Just about everyone has lost something due to the COVID-19 pandemic. For too many, it’s been a loved one. For many, it’s been all the little things that make life interesting.
Among the latter’s long list have been a torrent of traditions. For the Naval Academy alone it includes Plebe Parents Weekend (and, many would argue, a real Plebe Summer), 2/C Parents Weekend, weekend liberty, home football games – which entails everything from the famous tailgating scene to the Brigade walking to the stadium to the dramatic Brigade march-on to Plebes doing pushups to mark each point scored.
Swept up in this torrent was the elimination of another time-honored tradition but for quite different reasons. For many years, the statue of what has been called Tecumseh (though it’s really supposed to be a likeness of Chief Tamanend) has been lavishly painted to help mark important occasions – football games, parents’ weekends, commissioning week and the like.
But in the spirit of racial sensitivity, Tecumseh will no longer don “war paint.” Apparently, that will happen on a nondescript base of an ornamental cannon. Obviously, it won’t have the same dramatic effect.
I spoke with a friend who works on such issues and they agreed that this was the right move by the Academy. I had to agree and it probably wouldn’t have bothered me nearly as much, but as I was pondering it, along came news that the Army-Navy game would not be played in Philadelphia, instead moving to West Point for the first time since World War II.
The move was inevitable, I guess. Philadelphia has been trying to limit large gatherings and COVID cases have been surging across the country. It was just a matter of time.
I am, however, an optimist at heart and I love big moments, so I had in my mind a picture in early December of the first mass gathering on the East Coast taking place at Lincoln Financial Field, complete with flyovers and march-ons, a presidential coin toss, Air Force One, a halftime prisoner exchange, and, of course, Navy singing second at the end.
Instead, the game will take place – likely without fans or nearly as much fanfare – on the banks of the Hudson.
As much self-pity as I had – I really was hoping the game would be the signal of a true return to normalcy, I was particularly hurting for the Plebes and Firsties. For the former, it was to be their first taste of one of the most hallowed and cherished traditions. For the latter, it was to be one of the biggest moments in the Parade of Lasts.

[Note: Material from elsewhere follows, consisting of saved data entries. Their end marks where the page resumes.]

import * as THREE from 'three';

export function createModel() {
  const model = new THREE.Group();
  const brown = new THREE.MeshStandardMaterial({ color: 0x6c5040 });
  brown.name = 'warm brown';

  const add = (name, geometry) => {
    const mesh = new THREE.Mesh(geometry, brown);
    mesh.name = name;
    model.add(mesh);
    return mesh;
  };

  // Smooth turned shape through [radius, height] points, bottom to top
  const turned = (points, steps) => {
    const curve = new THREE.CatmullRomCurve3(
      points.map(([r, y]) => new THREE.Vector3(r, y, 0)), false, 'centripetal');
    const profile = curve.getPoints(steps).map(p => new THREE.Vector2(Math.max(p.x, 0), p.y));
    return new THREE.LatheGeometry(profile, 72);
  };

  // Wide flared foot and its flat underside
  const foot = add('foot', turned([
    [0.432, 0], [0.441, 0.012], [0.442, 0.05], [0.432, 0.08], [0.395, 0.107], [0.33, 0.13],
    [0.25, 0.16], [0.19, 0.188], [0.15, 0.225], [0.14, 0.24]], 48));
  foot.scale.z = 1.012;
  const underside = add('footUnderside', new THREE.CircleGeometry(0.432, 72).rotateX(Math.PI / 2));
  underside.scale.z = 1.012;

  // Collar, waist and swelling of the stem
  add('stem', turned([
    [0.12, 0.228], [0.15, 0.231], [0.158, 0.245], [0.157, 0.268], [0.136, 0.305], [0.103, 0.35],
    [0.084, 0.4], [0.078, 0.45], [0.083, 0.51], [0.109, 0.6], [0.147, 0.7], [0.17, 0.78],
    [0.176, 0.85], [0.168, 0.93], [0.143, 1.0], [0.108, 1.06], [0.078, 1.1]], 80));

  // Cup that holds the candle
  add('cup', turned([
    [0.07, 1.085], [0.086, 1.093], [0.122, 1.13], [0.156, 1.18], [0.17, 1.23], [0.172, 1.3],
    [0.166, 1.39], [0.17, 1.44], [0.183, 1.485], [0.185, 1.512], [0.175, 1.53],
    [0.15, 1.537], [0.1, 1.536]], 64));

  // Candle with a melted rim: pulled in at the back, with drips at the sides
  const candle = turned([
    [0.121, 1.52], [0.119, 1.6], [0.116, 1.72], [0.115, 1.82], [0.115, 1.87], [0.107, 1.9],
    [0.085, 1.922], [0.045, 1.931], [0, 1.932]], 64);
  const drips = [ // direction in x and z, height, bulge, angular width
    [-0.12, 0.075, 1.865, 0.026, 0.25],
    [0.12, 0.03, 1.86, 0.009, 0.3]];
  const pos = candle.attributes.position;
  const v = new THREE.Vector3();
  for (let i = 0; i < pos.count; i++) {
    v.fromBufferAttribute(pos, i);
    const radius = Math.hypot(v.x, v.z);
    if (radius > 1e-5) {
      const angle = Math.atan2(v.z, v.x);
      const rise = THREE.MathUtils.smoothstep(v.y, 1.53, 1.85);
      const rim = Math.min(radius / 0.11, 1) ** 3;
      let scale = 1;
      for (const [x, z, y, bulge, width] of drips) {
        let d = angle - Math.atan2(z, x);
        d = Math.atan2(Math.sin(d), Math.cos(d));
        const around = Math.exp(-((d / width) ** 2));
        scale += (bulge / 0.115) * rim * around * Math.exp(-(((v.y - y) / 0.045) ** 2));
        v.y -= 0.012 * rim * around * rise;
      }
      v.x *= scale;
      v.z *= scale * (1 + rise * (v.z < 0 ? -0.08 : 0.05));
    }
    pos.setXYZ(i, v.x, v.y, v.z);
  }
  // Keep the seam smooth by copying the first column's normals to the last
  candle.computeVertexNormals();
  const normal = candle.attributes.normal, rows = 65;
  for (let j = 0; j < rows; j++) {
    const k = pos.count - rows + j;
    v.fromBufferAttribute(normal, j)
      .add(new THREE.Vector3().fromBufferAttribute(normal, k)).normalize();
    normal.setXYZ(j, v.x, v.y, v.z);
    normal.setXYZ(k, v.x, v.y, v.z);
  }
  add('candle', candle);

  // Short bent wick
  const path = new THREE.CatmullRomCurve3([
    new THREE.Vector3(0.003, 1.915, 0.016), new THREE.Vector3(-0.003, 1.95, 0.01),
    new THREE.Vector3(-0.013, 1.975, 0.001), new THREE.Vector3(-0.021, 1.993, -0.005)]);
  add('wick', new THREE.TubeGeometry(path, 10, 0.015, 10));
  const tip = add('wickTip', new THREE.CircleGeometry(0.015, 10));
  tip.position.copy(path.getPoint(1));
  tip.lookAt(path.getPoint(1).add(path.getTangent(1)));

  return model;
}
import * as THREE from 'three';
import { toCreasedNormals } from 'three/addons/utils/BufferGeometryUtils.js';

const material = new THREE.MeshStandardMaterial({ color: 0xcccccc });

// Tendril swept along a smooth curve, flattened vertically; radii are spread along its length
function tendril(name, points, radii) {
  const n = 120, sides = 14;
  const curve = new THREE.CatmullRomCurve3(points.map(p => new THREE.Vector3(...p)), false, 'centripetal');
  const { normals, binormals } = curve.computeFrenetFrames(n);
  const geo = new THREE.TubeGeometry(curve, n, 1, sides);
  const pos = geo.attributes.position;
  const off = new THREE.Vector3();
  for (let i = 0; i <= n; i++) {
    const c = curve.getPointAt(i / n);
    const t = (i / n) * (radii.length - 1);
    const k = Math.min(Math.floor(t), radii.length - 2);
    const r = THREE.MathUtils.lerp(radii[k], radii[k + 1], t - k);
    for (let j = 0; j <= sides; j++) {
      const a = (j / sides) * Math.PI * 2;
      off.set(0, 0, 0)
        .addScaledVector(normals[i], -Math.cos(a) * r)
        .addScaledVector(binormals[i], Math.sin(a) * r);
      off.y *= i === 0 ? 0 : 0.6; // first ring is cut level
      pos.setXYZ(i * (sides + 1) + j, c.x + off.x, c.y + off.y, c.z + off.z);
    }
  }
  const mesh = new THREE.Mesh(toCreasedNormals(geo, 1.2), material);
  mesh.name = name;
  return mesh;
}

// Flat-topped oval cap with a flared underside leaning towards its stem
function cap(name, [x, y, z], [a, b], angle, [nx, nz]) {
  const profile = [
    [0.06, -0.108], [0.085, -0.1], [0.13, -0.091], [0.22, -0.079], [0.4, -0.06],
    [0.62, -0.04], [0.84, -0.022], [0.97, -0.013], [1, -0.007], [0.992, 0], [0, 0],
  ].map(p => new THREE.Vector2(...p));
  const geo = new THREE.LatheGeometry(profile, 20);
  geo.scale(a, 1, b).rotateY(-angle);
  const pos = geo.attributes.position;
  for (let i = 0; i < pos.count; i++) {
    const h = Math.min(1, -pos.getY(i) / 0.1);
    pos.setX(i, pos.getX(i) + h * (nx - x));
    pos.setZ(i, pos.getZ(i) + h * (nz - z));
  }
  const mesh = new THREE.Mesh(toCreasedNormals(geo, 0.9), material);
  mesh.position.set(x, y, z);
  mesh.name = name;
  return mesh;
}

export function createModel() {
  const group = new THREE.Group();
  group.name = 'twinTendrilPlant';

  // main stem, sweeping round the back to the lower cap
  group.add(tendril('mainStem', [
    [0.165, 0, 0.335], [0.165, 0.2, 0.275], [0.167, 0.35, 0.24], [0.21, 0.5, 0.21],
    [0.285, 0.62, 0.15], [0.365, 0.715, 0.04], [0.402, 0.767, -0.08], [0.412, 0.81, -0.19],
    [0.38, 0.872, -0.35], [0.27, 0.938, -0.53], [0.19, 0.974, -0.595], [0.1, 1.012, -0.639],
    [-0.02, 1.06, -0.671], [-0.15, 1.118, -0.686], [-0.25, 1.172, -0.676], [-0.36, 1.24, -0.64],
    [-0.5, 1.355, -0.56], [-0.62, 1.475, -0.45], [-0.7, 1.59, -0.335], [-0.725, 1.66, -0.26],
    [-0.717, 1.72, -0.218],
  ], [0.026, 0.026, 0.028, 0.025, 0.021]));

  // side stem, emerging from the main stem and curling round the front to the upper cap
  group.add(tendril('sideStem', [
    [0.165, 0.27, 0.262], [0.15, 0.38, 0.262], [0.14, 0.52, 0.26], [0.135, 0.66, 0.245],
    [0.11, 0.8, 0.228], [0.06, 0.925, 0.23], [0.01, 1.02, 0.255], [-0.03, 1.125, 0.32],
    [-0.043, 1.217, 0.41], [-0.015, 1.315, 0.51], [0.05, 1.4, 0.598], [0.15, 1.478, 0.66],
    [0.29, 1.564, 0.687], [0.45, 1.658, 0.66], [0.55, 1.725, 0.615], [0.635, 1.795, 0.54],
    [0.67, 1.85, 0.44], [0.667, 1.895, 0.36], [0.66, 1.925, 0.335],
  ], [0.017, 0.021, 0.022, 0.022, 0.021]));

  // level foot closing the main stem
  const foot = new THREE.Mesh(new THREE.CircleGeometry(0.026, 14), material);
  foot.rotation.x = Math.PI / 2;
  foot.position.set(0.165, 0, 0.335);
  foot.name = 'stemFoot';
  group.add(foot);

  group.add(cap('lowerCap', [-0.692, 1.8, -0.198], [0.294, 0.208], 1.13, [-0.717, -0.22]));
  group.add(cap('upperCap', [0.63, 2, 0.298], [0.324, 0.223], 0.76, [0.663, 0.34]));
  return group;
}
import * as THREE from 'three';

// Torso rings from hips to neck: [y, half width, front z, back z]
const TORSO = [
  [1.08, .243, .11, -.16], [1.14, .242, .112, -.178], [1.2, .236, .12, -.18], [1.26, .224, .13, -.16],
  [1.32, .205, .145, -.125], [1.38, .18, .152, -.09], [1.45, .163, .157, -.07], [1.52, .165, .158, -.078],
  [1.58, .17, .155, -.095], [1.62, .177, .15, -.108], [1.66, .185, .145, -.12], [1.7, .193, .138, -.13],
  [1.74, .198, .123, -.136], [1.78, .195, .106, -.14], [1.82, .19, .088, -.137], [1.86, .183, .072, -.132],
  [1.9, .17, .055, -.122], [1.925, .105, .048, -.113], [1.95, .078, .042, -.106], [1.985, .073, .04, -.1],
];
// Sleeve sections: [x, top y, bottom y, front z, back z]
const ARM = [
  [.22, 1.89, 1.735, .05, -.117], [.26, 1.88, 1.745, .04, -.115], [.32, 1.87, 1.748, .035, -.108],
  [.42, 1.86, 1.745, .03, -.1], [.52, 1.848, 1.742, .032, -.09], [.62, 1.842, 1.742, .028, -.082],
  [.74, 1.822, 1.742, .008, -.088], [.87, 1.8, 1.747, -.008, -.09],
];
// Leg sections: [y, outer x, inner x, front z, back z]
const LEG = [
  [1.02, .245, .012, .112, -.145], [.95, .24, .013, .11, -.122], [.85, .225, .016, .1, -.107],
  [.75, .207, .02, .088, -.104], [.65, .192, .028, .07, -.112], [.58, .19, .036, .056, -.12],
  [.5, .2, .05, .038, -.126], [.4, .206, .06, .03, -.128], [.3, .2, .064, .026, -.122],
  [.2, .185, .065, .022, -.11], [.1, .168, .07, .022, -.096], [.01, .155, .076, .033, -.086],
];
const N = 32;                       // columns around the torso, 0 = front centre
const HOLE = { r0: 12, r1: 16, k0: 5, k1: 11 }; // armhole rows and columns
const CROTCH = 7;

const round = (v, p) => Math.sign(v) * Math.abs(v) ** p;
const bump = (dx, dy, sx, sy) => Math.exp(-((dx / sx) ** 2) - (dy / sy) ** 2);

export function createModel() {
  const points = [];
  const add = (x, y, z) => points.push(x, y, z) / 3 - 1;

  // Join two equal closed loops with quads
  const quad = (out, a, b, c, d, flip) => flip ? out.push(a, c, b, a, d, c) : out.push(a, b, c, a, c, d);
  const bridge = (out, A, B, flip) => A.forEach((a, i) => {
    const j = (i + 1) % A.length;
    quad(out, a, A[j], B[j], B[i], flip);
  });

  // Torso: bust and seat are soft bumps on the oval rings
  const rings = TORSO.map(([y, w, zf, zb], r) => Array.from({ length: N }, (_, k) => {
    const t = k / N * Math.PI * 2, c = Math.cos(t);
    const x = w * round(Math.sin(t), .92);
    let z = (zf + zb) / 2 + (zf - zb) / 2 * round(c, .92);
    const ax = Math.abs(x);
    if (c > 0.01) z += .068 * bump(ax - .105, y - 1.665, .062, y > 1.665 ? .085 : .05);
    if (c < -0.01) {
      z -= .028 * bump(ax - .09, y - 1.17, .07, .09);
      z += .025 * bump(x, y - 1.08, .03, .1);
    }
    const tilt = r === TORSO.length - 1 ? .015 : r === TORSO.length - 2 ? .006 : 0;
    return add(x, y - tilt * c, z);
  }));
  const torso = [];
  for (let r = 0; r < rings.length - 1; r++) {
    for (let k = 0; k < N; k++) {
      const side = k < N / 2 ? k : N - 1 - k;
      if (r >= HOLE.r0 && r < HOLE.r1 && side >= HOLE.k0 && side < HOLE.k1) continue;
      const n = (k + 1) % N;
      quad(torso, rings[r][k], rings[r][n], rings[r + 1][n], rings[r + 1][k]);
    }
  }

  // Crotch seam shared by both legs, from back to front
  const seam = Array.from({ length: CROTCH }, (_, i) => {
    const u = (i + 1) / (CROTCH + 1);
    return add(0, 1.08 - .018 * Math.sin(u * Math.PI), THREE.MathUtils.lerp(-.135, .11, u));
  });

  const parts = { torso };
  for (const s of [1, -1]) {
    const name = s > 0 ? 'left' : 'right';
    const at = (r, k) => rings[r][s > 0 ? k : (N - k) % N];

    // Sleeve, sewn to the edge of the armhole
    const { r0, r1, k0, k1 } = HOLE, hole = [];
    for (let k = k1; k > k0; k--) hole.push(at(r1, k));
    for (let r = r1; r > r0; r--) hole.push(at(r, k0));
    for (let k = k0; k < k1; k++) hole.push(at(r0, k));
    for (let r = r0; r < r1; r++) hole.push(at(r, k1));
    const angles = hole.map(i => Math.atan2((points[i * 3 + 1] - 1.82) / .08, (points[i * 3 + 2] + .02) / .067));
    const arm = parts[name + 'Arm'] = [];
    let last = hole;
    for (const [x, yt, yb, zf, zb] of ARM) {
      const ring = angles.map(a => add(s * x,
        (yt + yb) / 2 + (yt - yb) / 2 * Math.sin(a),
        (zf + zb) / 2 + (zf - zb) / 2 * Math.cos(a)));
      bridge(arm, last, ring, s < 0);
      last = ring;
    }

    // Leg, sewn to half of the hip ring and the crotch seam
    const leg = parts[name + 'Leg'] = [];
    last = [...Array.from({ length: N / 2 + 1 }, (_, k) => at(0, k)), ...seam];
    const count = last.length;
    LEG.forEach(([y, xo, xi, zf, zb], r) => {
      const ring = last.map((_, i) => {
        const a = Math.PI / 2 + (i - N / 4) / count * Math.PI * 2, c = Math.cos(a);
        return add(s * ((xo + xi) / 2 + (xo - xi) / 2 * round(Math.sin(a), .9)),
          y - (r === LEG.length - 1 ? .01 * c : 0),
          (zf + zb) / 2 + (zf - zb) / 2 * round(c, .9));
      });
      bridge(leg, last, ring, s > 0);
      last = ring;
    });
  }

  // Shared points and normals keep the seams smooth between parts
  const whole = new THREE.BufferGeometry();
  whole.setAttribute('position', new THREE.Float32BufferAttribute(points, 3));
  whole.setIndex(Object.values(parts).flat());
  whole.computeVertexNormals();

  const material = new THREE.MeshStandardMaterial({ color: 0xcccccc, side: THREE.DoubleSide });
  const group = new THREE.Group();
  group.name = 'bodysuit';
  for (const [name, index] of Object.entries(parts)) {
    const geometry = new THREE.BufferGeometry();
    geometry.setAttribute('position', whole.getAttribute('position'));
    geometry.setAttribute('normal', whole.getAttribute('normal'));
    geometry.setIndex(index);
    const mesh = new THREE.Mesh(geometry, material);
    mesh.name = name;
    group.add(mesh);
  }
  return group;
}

Of all the things we’ve learned about COVID-19, perhaps the most oft-repeated lesson is that it doesn’t care what you think. It doesn’t care that we’re tired of wearing masks. It doesn’t care that some of these Plebes have dreamed of marching on to the field of an Army-Navy game for years. It doesn’t care about traditions.
Of course, everyone will move ahead, that’s what we do. The Class of 2020’s motto continues to ring true – “We will find a way or we will make one.”
And as 2020 continues its painful slide into history, I am left wondering what traditions will survive and what new traditions may rise from its wreckage. After all, the beloved Herndon Climb actually grew out of a tragedy. We can only hope that the current Brigade and leadership can managed to create something positive out of the ashes of the pandemic.